◆ WHAT YOU WILL DO: Of the lines listed below, return exactly those that run from the line containing "lathe(g, 'teapotBody', m, [[0, 0], [r" through the line containing "const g = group('facetedJar', x, y);", both included.

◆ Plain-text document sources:

=====

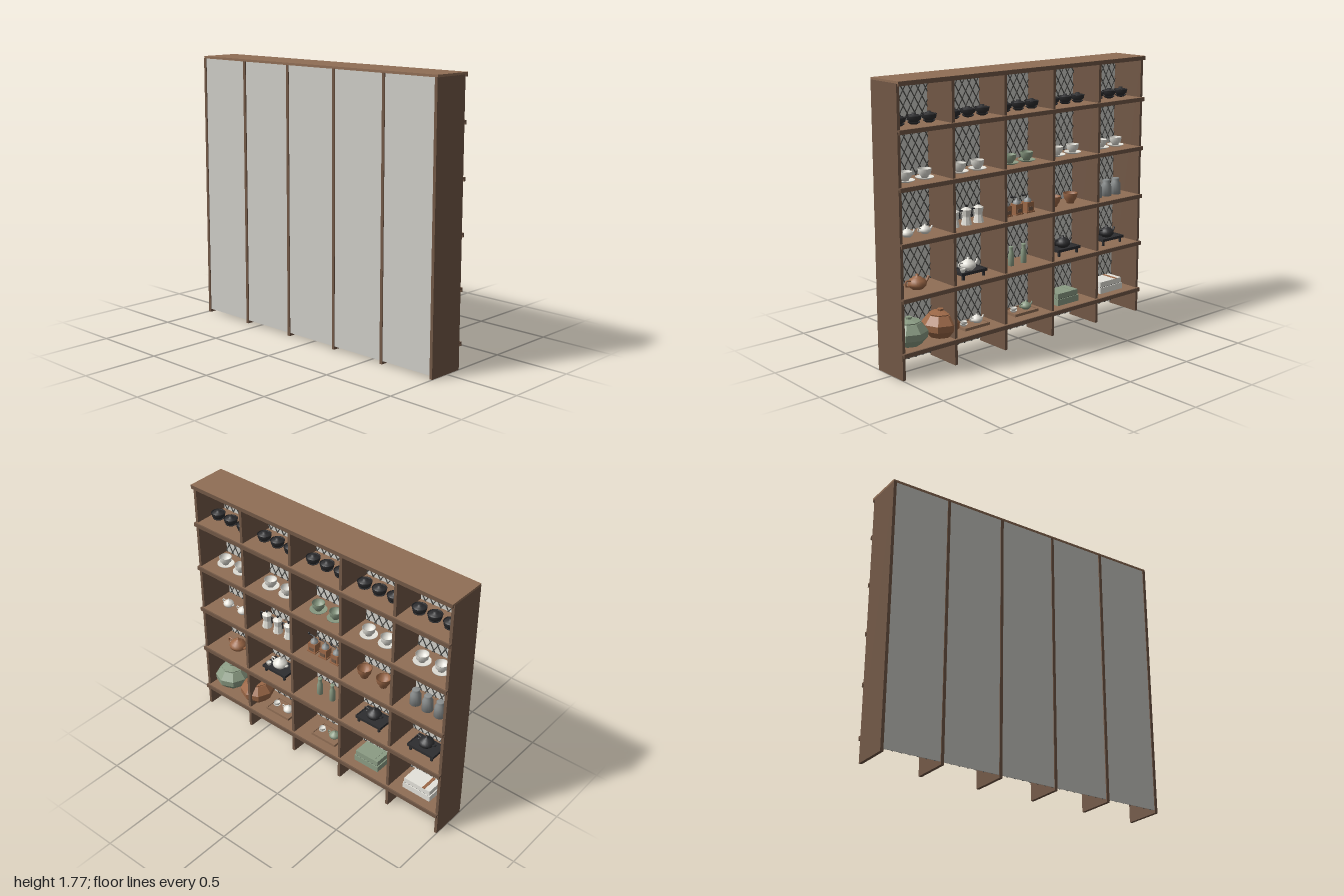
import * as THREE from 'three';

const mat = (name, color, side = THREE.FrontSide) => {
  const m = new THREE.MeshStandardMaterial({ color, side });
  m.name = name;
  return m;
};

export function createModel() {
  const darkWood = mat('dark wood', 0x725846);
  const lightWood = mat('light wood', 0x906e55);
  const panelGrey = mat('panel grey', 0xcfcec8);
  const lattice = mat('lattice grey', 0x4a4a47);
  const black = mat('black', 0x2d2d2f);
  const white = mat('white ceramic', 0xe4e2da);
  const sage = mat('sage green', 0x8b9c84);
  const clay = mat('terracotta', 0x9c6847);
  const metal = mat('grey metal', 0x8b8f8f);

  const root = new THREE.Group();
  root.name = 'displayShelf';

  // Helpers
  const add = (parent, name, geo, m, x = 0, y = 0, z = 0) => {
    const mesh = new THREE.Mesh(geo, m);
    mesh.name = name;
    mesh.position.set(x, y, z);
    parent.add(mesh);
    return mesh;
  };
  const box = (parent, name, m, w, h, d, x, y, z) =>
    add(parent, name, new THREE.BoxGeometry(w, h, d), m, x, y + h / 2, z); // y is the base
  const group = (name, x, y, z = 0) => {
    const g = new THREE.Group();
    g.name = name;
    g.position.set(x, y, z);
    root.add(g);
    return g;
  };
  const lathe = (parent, name, m, pts, y = 0, seg = 20) => {
    let geo = new THREE.LatheGeometry(pts.map(p => new THREE.Vector2(...p)), seg);
    if (seg <= 8) { // faceted pieces
      geo = geo.toNonIndexed();
      geo.computeVertexNormals();
    }
    return add(parent, name, geo, m, 0, y, 0);
  };
  const tube = (parent, name, m, pts, r) => add(parent, name, new THREE.TubeGeometry(
    new THREE.CatmullRomCurve3(pts.map(p => new THREE.Vector3(p[0], p[1], p[2] || 0))), 10, r, 6), m);

  // Carcass: uprights, top, shelves with a hooked lip at the open side
  for (let i = 0; i < 6; i++) {
    const x = [-0.99, -0.6, -0.2, 0.2, 0.6, 0.99][i];
    box(root, i % 5 ? 'divider' : 'sidePanel', darkWood, 0.02, 1.757, 0.25, x, 0, 0.01);
  }
  box(root, 'topBoard', lightWood, 2, 0.015, 0.268, 0, 1.755, -0.001);
  box(root, 'topLip', darkWood, 2, 0.026, 0.012, 0, 1.743, -0.13);
  const shelfY = [0.17, 0.503, 0.833, 1.163, 1.495];
  for (const y of shelfY) {
    box(root, 'shelf', lightWood, 1.97, 0.015, 0.25, 0, y - 0.015, 0);
    box(root, 'shelfLip', darkWood, 2, 0.026, 0.01, 0, y - 0.026, -0.13);
    box(root, 'shelfEdge', darkWood, 2, 0.012, 0.012, 0, y - 0.0125, -0.12);
  }

  // Closed side: one panel per bay
  for (let i = -2; i <= 2; i++) {
    box(root, 'frontPanel', panelGrey, 0.385, 1.735, 0.006, i * 0.396, 0.02, 0.127);
  }

  // Diamond lattice on the inner face, each bar clipped to the wall
  const slope = 0.6, y0 = 0.02, y1 = 1.755, half = 0.98;
  const latticeGroup = group('lattice', 0, 0, 0.121);
  for (const s of [-1, 1]) {
    for (let c = -2.1; c < 2.1; c += 0.055) {
      const at = y => c + s * slope * (y - 0.9);
      const ends = [-half, half].map(x => (x - c) / (s * slope) + 0.9).sort((a, b) => a - b);
      const a = Math.max(y0, ends[0]), b = Math.min(y1, ends[1]);
      if (b - a < 0.02) continue;
      const len = Math.hypot(b - a, at(b) - at(a));
      const bar = add(latticeGroup, 'latticeBar', new THREE.BoxGeometry(0.006, len, 0.004), lattice,
        (at(a) + at(b)) / 2, (a + b) / 2, s * 0.001);
      bar.rotation.z = -s * Math.atan(slope);
    }
  }

  // Crockery builders
  const cup = (m, x, y, r, h, saucer) => {
    const g = group('cup', x, y);
    lathe(g, 'saucer', m, [[0, 0], [saucer * 0.6, 0], [saucer, 0.01], [saucer, 0.014], [saucer * 0.5, 0.007], [0, 0.007]]);
    lathe(g, 'cupBowl', m, [[0, 0.006], [r * 0.5, 0.008], [r * 0.55, 0.016], [r * 0.88, h * 0.5],
      [r, h], [r * 0.92, h], [r * 0.78, h * 0.5], [0, 0.02]]);
    return g;
  };
  const teapot = (m, x, y, r, z = 0) => {
    const g = group('teapot', x, y, z);
    lathe(g, 'teapotBody', m, [[0, 0], [r * 0.6, 0], [r * 0.95, r * 0.35], [r, r * 0.6], [r * 0.85, r * 0.95],
      [r * 0.5, r * 1.15], [r * 0.48, r * 1.22], [r * 0.1, r * 1.38], [r * 0.2, r * 1.52], [0, r * 1.62]]);
    tube(g, 'spout', m, [[-r * 0.8, r * 0.45], [-r * 1.2, r * 0.65], [-r * 1.5, r * 1.1]], r * 0.15);
    tube(g, 'handle', m, [[r * 0.85, r * 0.95], [r * 1.4, r], [r * 1.4, r * 0.5], [r * 0.9, r * 0.4]], r * 0.1);
    return g;
  };
  const tray = (m, x, y, h) => {
    const g = group('tray', x, y);
    box(g, 'trayTop', m, 0.2, 0.012, 0.13, 0, h, 0);
    for (const s of [-1, 1]) {
      box(g, 'trayRim', m, 0.2, 0.008, 0.006, 0, h + 0.01, s * 0.062);
      box(g, 'trayRim', m, 0.006, 0.008, 0.13, s * 0.097, h + 0.01, 0);
      if (h > 0.01) for (const t of [-1, 1]) box(g, 'trayLeg', m, 0.014, h, 0.014, s * 0.08, 0, t * 0.05);
    }
  };
  const jar = (m, x, y, r) => {
    const g = group('facetedJar', x, y);
    lathe(g, 'jarBody', m, [[0, 0], [r * 0.6, 0], [r * 0.97, r * 0.4], [r, r * 0.75], [r * 0.65, r * 1.18], [0, r * 1.2]], 0, 8);
    lathe(g, 'jarLid', m, [[r * 0.6, 0], [r * 0.62, r * 0.06], [r * 0.15, r * 0.16], [r * 0.17, r * 0.27], [0, r * 0.28]], r * 1.18, 8);
  };

  const [s1, s2, s3, s4, s5] = shelfY;

  // Top row: dark cups; second row: cups on saucers
  for (let i = -2; i <= 2; i++) {
    for (const d of [-0.11, 0, 0.11]) {
      const g = cup(black, i * 0.4 + d, s5, 0.046, 0.05, 0.036);
      lathe(g, 'cupLid', black, [[0.041, 0.044], [0.03, 0.054], [0.012, 0.057], [0.014, 0.064], [0, 0.064]]);
    }
    for (const d of [-0.07, 0.07]) cup(i ? white : sage, i * 0.4 + d, s4, 0.042, 0.062, 0.056);
  }

  // Third row: small teapots, stove-top pots, grinders, bowls, canisters
  for (const d of [-0.065, 0.065]) {
    teapot(white, 0.8 + d, s3, 0.036);
    const bowl = group('bowl', -0.38 + d * 1.15, s3);
    lathe(bowl, 'bowlBody', clay, [[0, 0], [0.024, 0], [0.026, 0.01], [0.042, 0.035], [0.049, 0.068],
      [0.044, 0.068], [0.037, 0.035], [0, 0.014]]);
  }
  for (let i = -1; i <= 1; i++) {
    const pot = group('stovetopPot', 0.42 + i * 0.095, s3);
    lathe(pot, 'potBody', white, [[0, 0], [0.034, 0], [0.024, 0.048], [0.024, 0.054], [0.033, 0.095], [0.006, 0.11], [0, 0.11]], 0, 8);
    lathe(pot, 'potKnob', black, [[0.005, 0], [0.008, 0.014], [0, 0.016]], 0.109, 8);
    tube(pot, 'potHandle', black, [[0.03, 0.09], [0.052, 0.092], [0.05, 0.045]], 0.005);

    const mill = group('grinder', 0.013 + i * 0.093, s3);
    box(mill, 'grinderBase', clay, 0.066, 0.008, 0.066, 0, 0, 0);
    box(mill, 'grinderBox', clay, 0.056, 0.06, 0.056, 0, 0.008, 0);
    box(mill, 'grinderDrawer', darkWood, 0.036, 0.022, 0.006, 0, 0.016, -0.029);
    lathe(mill, 'grinderDome', metal, [[0.026, 0], [0.022, 0.016], [0.006, 0.026], [0.005, 0.042], [0, 0.042]], 0.068);
    tube(mill, 'grinderCrank', black, [[0, 0.108], [0.02, 0.112], [0.045, 0.11]], 0.004);
    add(mill, 'crankKnob', new THREE.SphereGeometry(0.008, 10, 8), black, 0.045, 0.118, 0);

    const can = group('canister', -0.79 + i * 0.09, s3);
    lathe(can, 'canisterBody', metal, [[0, 0], [0.036, 0], [0.034, 0.07], [0.024, 0.088], [0.025, 0.105], [0.021, 0.11], [0, 0.11]]);
  }

  // Fourth row: clay teapot, tea tables, slim bottles
  teapot(clay, 0.8, s2, 0.058);
  for (const [x, m] of [[0.41, white], [-0.39, black], [-0.8, black]]) {
    tray(black, x, s2, 0.03);
    teapot(m, x, s2 + 0.042, 0.05);
  }
  cup(white, 0.48, s2 + 0.042, 0.018, 0.026, 0.014).position.z = -0.035;
  for (const x of [0.06, -0.045]) {
    lathe(group('bottle', x, s2), 'bottleBody', sage,
      [[0, 0], [0.019, 0], [0.019, 0.075], [0.012, 0.095], [0.012, 0.12], [0.015, 0.125], [0, 0.125]]);
  }

  // Bottom row: faceted jars, low trays, stacked boxes
  jar(sage, 0.868, s1, 0.118);
  jar(clay, 0.63, s1, 0.118);
  for (const [x, m] of [[0.39, white], [-0.02, sage]]) {
    tray(lightWood, x, s1, 0.006);
    teapot(m, x - 0.045, s1 + 0.018, 0.036);
    cup(white, x + 0.06, s1 + 0.018, 0.022, 0.03, 0.024);
  }
  for (const [x, m, w] of [[-0.385, sage, 0.19], [-0.79, white, 0.21]]) {
    const g = group('storageBox', x, s1);
    box(g, 'lowerBox', m, w, 0.042, 0.13, 0, 0, 0);
    box(g, 'upperBox', m, w - 0.012, 0.036, 0.12, 0, 0.044, 0);
    box(g, 'boxSeam', black, w - 0.016, 0.003, 0.118, 0, 0.0415, 0);
    box(g, 'boxBand', m === white ? clay : sage, 0.02, 0.002, 0.12, -0.05, 0.08, 0);
  }

  return root;
}
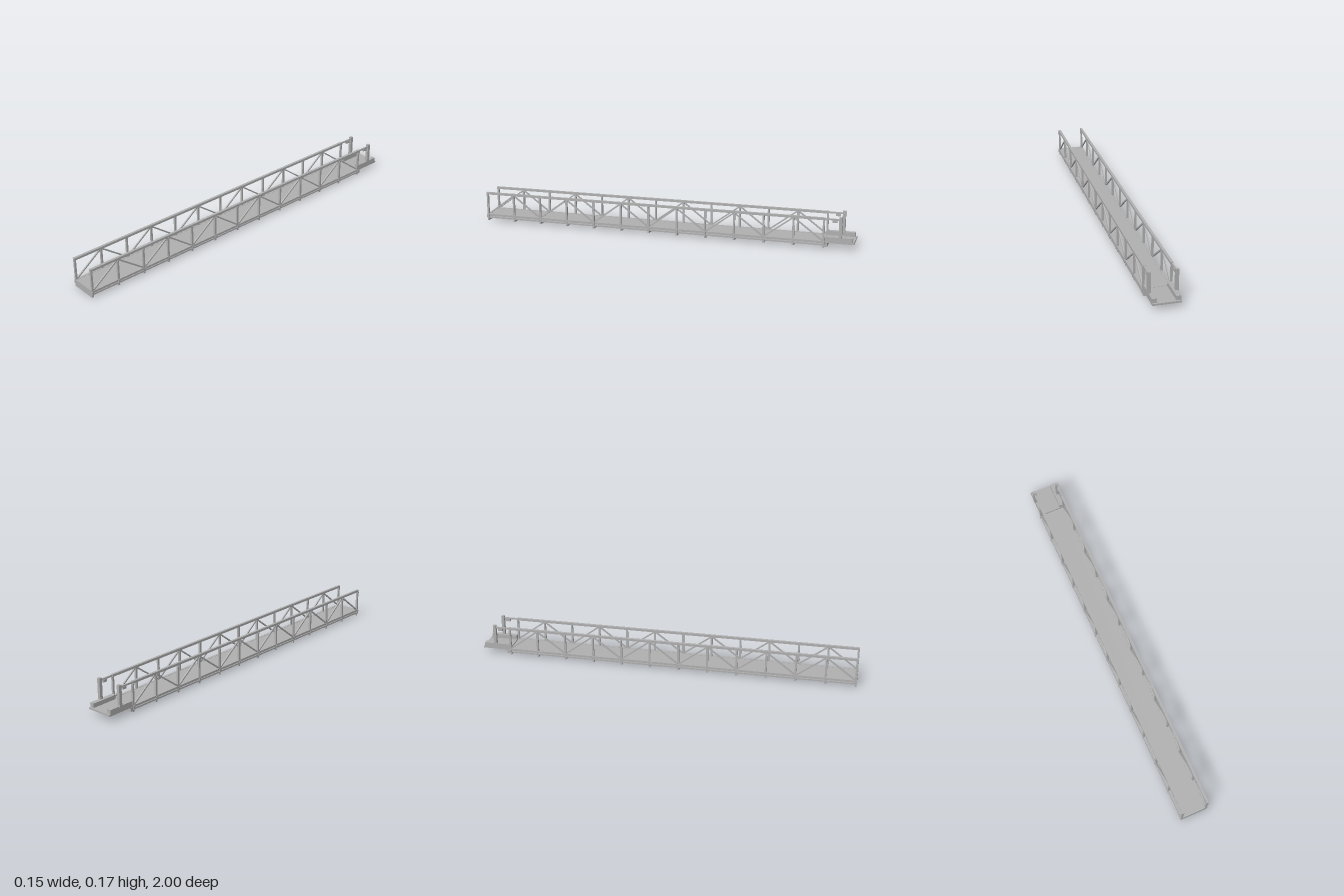
import * as THREE from 'three';

export function createModel() {
  const bridge = new THREE.Group();
  bridge.name = 'footbridge';
  const steel = new THREE.MeshStandardMaterial({ color: 0xb0b0b0 });
  steel.name = 'grey steel';

  // box given by its min and max corners
  function box(name, x0, x1, y0, y1, z0, z1, parent = bridge) {
    const m = new THREE.Mesh(new THREE.BoxGeometry(x1 - x0, y1 - y0, z1 - z0), steel);
    m.position.set((x0 + x1) / 2, (y0 + y1) / 2, (z0 + z1) / 2);
    m.name = name;
    parent.add(m);
    return m;
  }

  // square bar running between two points
  function bar(name, a, b, w, h, parent = bridge) {
    const from = new THREE.Vector3(...a), to = new THREE.Vector3(...b);
    const m = new THREE.Mesh(new THREE.BoxGeometry(w, h, from.distanceTo(to)), steel);
    m.position.copy(from).add(to).multiplyScalar(0.5);
    m.lookAt(to);
    m.name = name;
    parent.add(m);
    return m;
  }

  const panels = 12, zFront = 0.995, zBack = -0.846;
  const nodeZ = i => zFront + (zBack - zFront) * i / panels;

  // walkway
  box('deck', -0.062, 0.062, 0.034, 0.038, zBack, 0.996);
  box('frontPlate', -0.069, 0.069, 0.001, 0.039, 0.994, 1);

  // side trusses
  for (const s of [-1, 1]) {
    const truss = new THREE.Group();
    truss.name = s > 0 ? 'leftTruss' : 'rightTruss';
    bridge.add(truss);
    const side = (name, xa, xb, ...r) => box(name, Math.min(s * xa, s * xb), Math.max(s * xa, s * xb), ...r, truss);

    side('topChord', 0.06, 0.073, 0.148, 0.16, zBack - 0.005, 1);
    side('bottomChordUpper', 0.06, 0.073, 0.028, 0.039, zBack - 0.005, 1);
    side('bottomChordLower', 0.061, 0.072, 0.016, 0.024, zBack - 0.005, 1);

    for (let i = 0; i <= panels; i++) {
      const z = nodeZ(i);
      side('post', 0.062, 0.072, 0.018, 0.15, z - 0.005, z + 0.005);
      side('lowerNode', 0.07, 0.0755, 0.019, 0.036, z - 0.006, z + 0.006);
      side('upperNode', 0.071, 0.0755, 0.14, 0.148, z - 0.004, z + 0.004);
      if (i < panels) {
        const up = i % 2 === 0;
        bar('diagonal', [s * 0.067, up ? 0.036 : 0.15, z],
          [s * 0.067, up ? 0.15 : 0.036, nodeZ(i + 1)], 0.007, 0.007, truss);
      }
    }

    // handrail end with its latch, gate post and landing kerb
    side('handrailEnd', 0.063, 0.07, 0.15, 0.158, -0.922, zBack);
    side('latch', 0.06, 0.071, 0.138, 0.152, -0.912, -0.888);
    side('gatePost', 0.058, 0.074, 0.058, 0.167, -0.938, -0.922);
    side('kerb', 0.046, 0.069, 0.036, 0.061, -0.992, -0.852);
  }

  // landing at the back
  box('landing', -0.069, 0.069, 0.03, 0.039, -1, -0.85);

  // cross beams and floor bracing
  for (let i = 0; i <= panels; i++) {
    const z = nodeZ(i);
    box('crossBeam', -0.07, 0.07, 0.004, 0.02, z - 0.005, z + 0.005);
    if (i < panels) {
      for (const s of [-1, 1]) {
        bar('floorBrace', [s * 0.062, 0.02, z], [-s * 0.062, 0.02, nodeZ(i + 1)], 0.006, 0.005);
      }
    }
  }
  box('endBeam', -0.07, 0.07, 0.01, 0.03, -0.866, -0.848);
  for (const x of [-0.024, 0.024]) {
    box('stringer', x - 0.005, x + 0.005, 0.02, 0.035, zBack, 0.996);
  }
  return bridge;
}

=====

◆ WRITTEN ANSWER:
    lathe(g, 'teapotBody', m, [[0, 0], [r * 0.6, 0], [r * 0.95, r * 0.35], [r, r * 0.6], [r * 0.85, r * 0.95],
      [r * 0.5, r * 1.15], [r * 0.48, r * 1.22], [r * 0.1, r * 1.38], [r * 0.2, r * 1.52], [0, r * 1.62]]);
    tube(g, 'spout', m, [[-r * 0.8, r * 0.45], [-r * 1.2, r * 0.65], [-r * 1.5, r * 1.1]], r * 0.15);
    tube(g, 'handle', m, [[r * 0.85, r * 0.95], [r * 1.4, r], [r * 1.4, r * 0.5], [r * 0.9, r * 0.4]], r * 0.1);
    return g;
  };
  const tray = (m, x, y, h) => {
    const g = group('tray', x, y);
    box(g, 'trayTop', m, 0.2, 0.012, 0.13, 0, h, 0);
    for (const s of [-1, 1]) {
      box(g, 'trayRim', m, 0.2, 0.008, 0.006, 0, h + 0.01, s * 0.062);
      box(g, 'trayRim', m, 0.006, 0.008, 0.13, s * 0.097, h + 0.01, 0);
      if (h > 0.01) for (const t of [-1, 1]) box(g, 'trayLeg', m, 0.014, h, 0.014, s * 0.08, 0, t * 0.05);
    }
  };
  const jar = (m, x, y, r) => {
    const g = group('facetedJar', x, y);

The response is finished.